On the corner of Theresienstraße and Türkenstraße in Munich, the first Munich multi-storey apartment house was built in the 1950s by architect and designer Sep Ruf. The design was completely different from the usual standards: the narrow, 7-storey building still impresses with its openness to the outside and its brightness. As a homage to Sep Ruf’s building, the architects Sauerbruch & Hutton planned their Museum Brandhorst opposite in such a way that you can see the Ruf building mirrored in the entrance area.
The apartment inside the Sep Ruf building encompasses around 115 m² including two balconies. The balconies offer a perfect view of the artistic quarter in the Maxvorstadt district of Munich. The idea behind the renovation was a re-interpretation of the 1950s apartment. Furniture from the 50s, such as chairs and side tables, in combination with modern design, break up the style of the apartment and have an atmospheric effect. The highlight of the apartment is the colour keyboard from Le Corbusiers: In 1959 Le Corbusier expanded the Polychromie Architecturale with 20 more intense colours and an additional colour keyboard. The colours of the walls and the light switches and sockets pick up the colour concept of Le Corbusiers and lend harmony to the apartment.

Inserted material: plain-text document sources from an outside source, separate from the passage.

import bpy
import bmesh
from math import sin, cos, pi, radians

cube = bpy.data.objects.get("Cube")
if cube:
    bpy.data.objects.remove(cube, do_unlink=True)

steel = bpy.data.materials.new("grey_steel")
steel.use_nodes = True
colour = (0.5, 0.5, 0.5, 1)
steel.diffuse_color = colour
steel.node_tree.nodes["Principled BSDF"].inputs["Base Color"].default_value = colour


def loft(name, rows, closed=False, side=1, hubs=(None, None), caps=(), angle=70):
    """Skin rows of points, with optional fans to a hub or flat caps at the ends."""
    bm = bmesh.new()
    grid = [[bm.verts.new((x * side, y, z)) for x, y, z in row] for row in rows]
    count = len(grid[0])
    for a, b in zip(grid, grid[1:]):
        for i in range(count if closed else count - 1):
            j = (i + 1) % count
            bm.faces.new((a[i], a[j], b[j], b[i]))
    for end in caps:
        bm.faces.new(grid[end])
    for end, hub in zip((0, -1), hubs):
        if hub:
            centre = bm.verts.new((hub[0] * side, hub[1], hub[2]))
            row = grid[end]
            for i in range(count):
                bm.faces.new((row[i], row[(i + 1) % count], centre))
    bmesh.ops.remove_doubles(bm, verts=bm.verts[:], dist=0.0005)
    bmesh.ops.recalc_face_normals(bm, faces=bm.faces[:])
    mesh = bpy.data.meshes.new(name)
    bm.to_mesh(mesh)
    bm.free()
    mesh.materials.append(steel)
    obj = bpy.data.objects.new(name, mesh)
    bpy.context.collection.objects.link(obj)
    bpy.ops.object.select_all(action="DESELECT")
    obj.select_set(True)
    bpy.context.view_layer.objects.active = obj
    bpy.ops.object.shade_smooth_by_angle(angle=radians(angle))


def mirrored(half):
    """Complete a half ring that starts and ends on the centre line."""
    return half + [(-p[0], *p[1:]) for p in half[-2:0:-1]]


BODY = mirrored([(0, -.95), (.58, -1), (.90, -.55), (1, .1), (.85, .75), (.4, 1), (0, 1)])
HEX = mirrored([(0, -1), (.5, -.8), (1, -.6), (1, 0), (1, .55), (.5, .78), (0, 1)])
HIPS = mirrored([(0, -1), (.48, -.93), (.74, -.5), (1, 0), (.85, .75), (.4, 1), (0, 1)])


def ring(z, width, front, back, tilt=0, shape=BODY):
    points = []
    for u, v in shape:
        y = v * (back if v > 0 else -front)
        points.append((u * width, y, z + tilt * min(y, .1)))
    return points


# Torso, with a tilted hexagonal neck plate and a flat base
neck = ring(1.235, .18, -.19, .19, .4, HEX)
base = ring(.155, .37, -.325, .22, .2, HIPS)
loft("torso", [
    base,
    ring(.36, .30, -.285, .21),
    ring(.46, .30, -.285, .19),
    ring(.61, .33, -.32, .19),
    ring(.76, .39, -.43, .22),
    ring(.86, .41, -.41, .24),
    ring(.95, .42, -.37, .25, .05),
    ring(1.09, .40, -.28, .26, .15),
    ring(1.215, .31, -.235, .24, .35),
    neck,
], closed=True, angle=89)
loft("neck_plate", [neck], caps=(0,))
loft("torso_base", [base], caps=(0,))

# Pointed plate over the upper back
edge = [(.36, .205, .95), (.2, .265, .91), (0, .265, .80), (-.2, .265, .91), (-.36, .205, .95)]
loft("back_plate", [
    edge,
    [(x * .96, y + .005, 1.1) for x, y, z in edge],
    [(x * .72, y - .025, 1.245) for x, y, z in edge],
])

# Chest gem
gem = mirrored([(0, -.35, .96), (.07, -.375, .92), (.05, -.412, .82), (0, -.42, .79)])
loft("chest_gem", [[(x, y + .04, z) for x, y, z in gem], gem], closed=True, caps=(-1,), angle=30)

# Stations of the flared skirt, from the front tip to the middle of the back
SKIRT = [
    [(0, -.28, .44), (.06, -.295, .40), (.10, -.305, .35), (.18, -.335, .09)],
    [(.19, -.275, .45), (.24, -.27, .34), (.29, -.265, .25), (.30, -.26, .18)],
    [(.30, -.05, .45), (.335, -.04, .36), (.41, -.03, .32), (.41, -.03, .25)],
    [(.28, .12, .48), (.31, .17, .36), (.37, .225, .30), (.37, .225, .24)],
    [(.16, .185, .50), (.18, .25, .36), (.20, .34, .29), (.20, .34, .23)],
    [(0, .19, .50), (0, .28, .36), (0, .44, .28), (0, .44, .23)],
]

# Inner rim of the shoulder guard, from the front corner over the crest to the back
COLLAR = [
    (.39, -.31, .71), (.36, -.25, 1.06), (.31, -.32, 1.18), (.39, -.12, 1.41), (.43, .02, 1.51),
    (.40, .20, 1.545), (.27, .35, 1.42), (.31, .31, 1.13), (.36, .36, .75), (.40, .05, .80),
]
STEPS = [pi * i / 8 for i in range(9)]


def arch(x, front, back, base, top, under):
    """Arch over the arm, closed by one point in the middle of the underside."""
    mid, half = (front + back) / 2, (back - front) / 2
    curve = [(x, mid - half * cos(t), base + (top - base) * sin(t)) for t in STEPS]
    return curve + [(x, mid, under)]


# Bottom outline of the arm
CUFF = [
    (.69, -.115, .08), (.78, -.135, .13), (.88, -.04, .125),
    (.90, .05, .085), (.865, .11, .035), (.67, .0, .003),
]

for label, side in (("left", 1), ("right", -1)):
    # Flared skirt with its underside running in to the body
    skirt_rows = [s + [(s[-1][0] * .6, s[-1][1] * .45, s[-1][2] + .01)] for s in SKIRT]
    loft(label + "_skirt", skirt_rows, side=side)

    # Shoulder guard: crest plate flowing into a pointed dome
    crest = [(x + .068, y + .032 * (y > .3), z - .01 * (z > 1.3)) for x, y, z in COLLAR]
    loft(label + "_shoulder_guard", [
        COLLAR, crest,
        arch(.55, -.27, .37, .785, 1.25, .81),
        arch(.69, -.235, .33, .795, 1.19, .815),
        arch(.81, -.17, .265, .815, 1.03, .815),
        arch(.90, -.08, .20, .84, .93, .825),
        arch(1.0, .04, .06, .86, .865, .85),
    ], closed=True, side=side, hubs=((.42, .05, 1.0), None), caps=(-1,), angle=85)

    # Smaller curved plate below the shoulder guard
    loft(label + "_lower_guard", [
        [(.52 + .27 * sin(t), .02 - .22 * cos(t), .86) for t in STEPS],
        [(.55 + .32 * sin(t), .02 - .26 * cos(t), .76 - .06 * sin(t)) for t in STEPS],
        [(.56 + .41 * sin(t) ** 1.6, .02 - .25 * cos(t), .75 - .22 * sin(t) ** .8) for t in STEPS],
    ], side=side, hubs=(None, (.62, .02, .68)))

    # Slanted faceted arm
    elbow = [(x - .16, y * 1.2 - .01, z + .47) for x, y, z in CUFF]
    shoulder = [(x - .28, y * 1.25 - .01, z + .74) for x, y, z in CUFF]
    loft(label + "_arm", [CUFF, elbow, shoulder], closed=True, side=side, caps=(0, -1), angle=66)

The following colours were used: 32111 l’ocre rouge moyen – a terracotta tone, 32041 vert anglais clair – a slightly grey green, 4320B blanc ivoire – ivory white, 32010 gris foncé 31 – iron grey and 32034 céruléen pâle – a subtle blue-grey tone. The "polychromie architecturale" is based on the artistic selection of pigments and the repetition of a few primary colours. All 63 colours are natural colours and as such are consistently harmonious. Every colour can be harmoniously combined with any other colour in the system.